Start of Data in this exercise
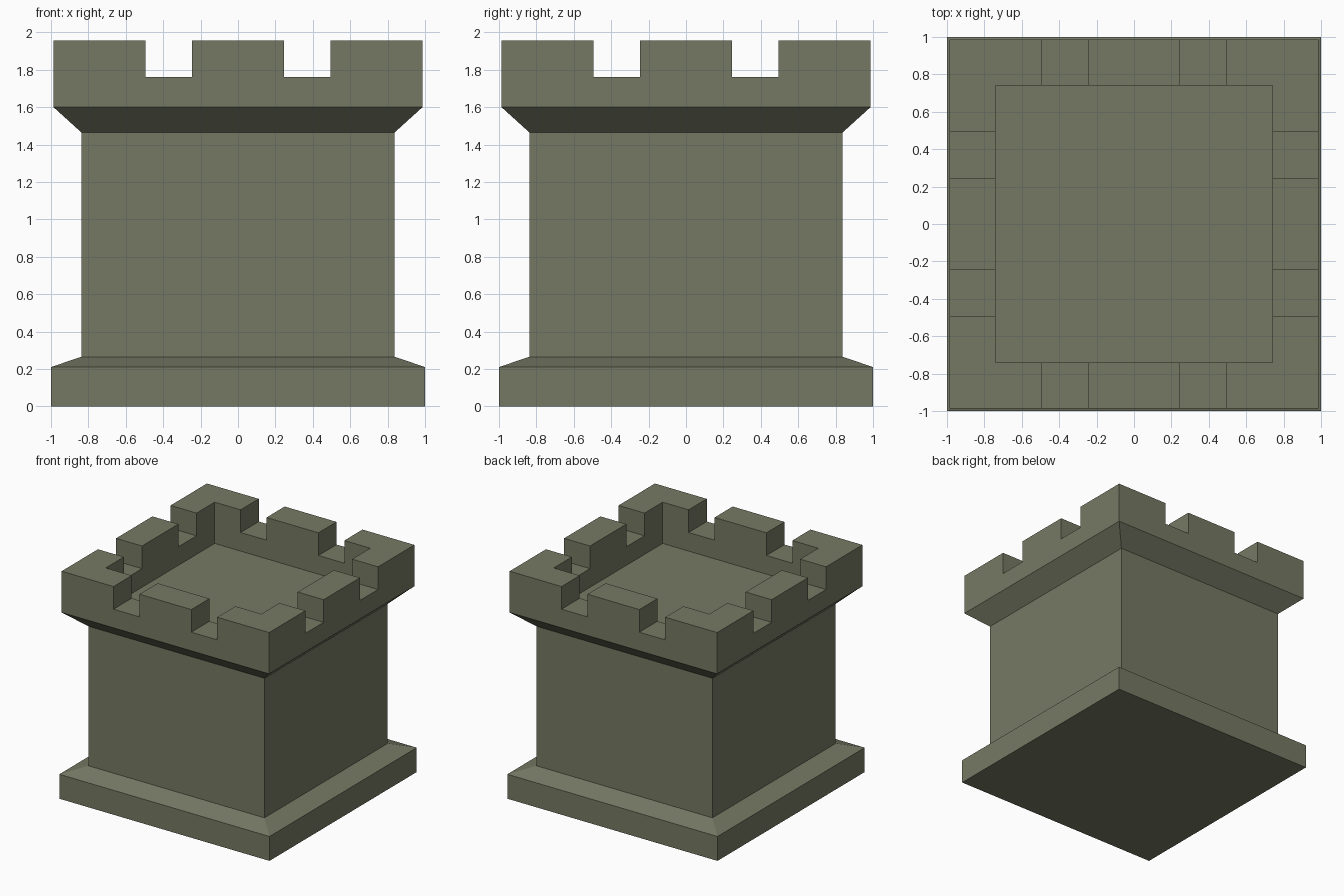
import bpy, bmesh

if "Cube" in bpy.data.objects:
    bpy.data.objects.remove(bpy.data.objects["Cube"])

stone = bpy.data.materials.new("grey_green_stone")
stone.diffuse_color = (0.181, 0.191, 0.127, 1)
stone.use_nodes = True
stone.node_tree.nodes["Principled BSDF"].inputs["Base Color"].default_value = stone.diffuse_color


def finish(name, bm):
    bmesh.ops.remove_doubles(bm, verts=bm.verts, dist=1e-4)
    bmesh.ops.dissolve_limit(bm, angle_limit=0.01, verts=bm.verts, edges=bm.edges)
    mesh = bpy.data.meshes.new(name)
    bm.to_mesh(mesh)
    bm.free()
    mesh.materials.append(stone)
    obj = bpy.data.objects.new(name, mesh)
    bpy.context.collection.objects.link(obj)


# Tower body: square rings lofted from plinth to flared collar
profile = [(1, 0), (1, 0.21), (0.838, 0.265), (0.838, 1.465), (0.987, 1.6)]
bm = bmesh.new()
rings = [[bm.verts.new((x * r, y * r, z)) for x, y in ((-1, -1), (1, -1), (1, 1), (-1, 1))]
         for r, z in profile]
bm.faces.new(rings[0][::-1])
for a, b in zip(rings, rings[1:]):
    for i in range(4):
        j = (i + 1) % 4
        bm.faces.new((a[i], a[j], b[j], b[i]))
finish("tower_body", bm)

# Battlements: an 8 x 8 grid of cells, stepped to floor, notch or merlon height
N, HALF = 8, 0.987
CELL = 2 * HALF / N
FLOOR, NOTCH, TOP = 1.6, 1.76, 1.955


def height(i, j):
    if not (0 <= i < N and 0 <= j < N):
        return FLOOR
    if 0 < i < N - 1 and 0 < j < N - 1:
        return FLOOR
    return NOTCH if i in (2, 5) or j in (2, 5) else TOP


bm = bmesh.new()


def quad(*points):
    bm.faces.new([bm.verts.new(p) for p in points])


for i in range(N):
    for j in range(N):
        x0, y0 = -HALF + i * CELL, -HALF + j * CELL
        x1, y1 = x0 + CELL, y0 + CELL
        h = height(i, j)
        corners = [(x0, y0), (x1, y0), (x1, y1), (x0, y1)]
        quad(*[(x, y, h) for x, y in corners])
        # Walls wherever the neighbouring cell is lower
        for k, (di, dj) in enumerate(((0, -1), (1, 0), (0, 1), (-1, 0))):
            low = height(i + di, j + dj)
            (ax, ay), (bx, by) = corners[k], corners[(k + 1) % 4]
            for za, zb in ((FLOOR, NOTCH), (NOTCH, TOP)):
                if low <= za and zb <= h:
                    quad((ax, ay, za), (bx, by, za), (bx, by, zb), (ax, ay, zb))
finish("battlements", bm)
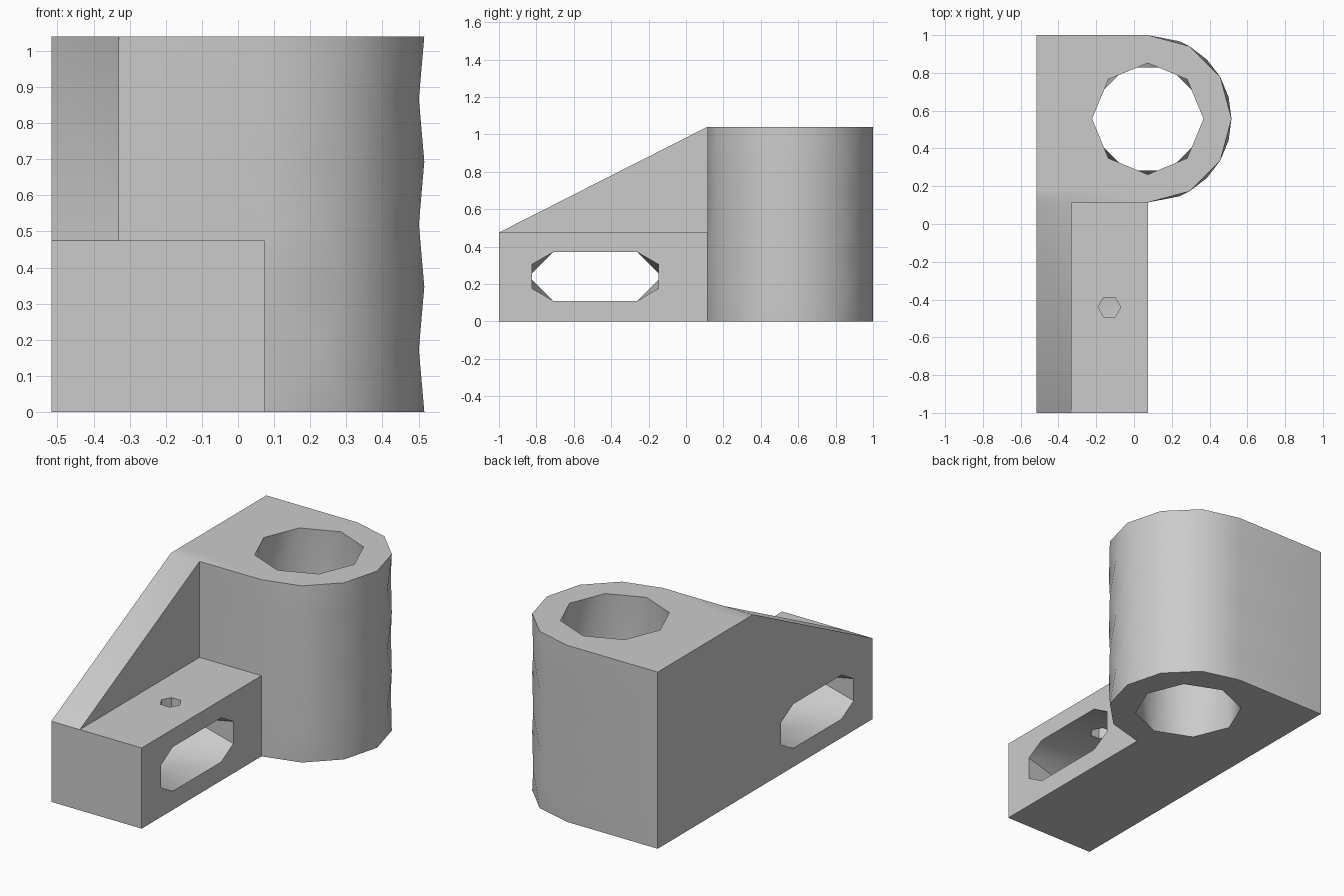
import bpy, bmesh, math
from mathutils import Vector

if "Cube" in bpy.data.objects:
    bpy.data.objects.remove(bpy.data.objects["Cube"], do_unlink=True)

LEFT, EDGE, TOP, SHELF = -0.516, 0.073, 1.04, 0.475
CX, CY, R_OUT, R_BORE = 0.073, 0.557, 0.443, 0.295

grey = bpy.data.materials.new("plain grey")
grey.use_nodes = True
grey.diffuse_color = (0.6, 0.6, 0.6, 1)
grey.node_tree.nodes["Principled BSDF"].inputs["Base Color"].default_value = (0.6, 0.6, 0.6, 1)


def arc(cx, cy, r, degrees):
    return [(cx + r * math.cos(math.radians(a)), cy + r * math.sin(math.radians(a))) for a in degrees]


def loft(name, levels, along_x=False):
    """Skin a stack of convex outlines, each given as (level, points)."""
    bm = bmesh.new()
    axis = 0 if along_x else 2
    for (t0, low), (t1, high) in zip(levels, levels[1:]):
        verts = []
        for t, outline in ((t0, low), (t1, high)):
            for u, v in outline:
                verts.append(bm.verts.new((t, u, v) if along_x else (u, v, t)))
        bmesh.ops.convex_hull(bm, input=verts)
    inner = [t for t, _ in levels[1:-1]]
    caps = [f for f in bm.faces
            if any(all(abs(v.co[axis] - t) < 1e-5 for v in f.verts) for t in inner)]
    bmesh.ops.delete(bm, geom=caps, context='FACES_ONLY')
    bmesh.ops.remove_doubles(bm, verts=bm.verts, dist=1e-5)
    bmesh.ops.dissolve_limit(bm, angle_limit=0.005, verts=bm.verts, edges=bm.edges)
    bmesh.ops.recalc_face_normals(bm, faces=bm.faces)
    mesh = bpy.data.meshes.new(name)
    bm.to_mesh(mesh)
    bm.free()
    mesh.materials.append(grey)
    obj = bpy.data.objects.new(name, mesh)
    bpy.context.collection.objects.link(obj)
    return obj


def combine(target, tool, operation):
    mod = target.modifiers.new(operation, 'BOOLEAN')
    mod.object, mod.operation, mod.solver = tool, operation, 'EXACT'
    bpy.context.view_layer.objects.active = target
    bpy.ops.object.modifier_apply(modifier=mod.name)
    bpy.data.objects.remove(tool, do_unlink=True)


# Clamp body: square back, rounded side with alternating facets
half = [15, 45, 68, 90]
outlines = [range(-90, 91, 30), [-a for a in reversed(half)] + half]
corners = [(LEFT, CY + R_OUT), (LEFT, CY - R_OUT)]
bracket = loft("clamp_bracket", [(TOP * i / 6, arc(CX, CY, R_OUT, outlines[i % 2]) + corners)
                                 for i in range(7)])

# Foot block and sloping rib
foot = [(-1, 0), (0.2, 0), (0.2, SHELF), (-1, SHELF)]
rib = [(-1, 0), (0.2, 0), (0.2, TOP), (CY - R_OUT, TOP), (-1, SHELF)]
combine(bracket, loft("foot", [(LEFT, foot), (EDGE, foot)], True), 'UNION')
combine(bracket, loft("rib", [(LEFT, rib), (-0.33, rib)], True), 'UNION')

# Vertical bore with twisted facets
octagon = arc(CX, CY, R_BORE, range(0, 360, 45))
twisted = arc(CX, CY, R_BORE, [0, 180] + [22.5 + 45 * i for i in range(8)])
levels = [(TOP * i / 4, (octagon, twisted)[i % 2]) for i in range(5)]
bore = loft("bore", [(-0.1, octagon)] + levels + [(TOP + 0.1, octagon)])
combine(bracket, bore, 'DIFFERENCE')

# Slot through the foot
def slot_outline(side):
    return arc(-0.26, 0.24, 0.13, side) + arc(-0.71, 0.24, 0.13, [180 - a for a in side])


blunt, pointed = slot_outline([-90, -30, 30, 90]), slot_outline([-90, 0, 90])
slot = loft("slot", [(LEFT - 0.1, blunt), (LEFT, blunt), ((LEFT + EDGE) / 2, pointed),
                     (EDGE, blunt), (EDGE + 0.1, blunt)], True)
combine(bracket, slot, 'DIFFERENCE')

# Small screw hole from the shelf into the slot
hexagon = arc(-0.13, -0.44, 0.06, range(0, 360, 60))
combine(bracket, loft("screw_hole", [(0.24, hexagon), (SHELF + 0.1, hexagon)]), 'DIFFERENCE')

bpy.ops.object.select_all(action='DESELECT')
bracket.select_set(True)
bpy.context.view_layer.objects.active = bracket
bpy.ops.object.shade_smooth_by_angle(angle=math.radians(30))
End of Data in this exercise
### Problem to solve
Starting with the first line of the records above and stopping after the line containing "stone.use_nodes = True", repeat every line exactly and leave out the pictures.

### Your response
import bpy, bmesh

if "Cube" in bpy.data.objects:
    bpy.data.objects.remove(bpy.data.objects["Cube"])

stone = bpy.data.materials.new("grey_green_stone")
stone.diffuse_color = (0.181, 0.191, 0.127, 1)
stone.use_nodes = True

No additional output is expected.